Material provided:
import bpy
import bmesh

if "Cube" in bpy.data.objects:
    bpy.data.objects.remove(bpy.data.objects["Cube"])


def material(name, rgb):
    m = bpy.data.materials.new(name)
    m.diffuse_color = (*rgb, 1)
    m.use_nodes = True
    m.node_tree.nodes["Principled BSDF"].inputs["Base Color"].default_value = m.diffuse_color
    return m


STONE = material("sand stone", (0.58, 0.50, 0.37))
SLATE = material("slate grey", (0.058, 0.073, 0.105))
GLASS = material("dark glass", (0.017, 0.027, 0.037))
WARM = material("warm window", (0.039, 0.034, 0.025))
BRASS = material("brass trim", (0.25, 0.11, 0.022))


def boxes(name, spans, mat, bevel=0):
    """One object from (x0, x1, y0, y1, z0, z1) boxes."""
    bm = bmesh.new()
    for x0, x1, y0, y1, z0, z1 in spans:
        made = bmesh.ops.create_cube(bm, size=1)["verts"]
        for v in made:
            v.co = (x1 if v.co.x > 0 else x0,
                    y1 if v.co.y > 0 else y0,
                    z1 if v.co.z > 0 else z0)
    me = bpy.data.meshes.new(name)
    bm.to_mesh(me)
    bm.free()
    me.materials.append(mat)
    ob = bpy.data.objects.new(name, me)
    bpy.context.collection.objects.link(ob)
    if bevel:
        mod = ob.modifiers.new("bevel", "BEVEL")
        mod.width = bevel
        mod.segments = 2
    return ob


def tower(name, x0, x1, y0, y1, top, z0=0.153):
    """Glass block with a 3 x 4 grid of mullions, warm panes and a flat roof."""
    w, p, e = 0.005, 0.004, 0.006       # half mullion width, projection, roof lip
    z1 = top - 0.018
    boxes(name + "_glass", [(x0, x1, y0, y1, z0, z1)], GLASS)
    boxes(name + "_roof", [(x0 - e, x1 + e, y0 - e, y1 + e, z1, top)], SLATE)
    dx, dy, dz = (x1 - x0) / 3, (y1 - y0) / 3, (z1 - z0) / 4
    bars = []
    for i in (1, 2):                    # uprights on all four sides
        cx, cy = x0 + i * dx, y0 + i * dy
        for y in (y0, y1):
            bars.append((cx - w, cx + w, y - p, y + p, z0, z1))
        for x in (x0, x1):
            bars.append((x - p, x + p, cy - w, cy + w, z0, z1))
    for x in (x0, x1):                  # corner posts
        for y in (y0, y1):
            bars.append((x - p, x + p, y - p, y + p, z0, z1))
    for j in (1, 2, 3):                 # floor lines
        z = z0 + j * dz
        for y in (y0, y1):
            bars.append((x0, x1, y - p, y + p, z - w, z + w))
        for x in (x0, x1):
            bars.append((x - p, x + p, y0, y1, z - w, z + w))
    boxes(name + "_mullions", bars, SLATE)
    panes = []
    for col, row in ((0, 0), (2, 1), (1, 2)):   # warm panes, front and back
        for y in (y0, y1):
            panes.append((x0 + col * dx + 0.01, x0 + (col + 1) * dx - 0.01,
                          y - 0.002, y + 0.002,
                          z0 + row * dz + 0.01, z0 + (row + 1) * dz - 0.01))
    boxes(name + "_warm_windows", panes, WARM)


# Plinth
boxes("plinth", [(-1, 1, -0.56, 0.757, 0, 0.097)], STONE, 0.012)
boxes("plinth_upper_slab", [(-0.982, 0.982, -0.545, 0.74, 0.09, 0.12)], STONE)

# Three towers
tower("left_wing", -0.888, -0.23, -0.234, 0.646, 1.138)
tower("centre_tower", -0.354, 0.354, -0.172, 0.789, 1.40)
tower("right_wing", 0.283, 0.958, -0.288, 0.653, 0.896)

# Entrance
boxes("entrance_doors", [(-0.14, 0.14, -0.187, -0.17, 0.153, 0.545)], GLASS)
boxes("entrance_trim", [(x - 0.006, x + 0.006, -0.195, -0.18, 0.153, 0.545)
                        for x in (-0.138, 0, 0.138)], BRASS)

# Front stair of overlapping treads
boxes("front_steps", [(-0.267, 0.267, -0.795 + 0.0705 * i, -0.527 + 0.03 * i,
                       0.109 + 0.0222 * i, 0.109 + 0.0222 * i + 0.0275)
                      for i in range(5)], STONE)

Requirement: Where the word "bars" appears in a line of the entries above, count that line; give only the number.

Response: 7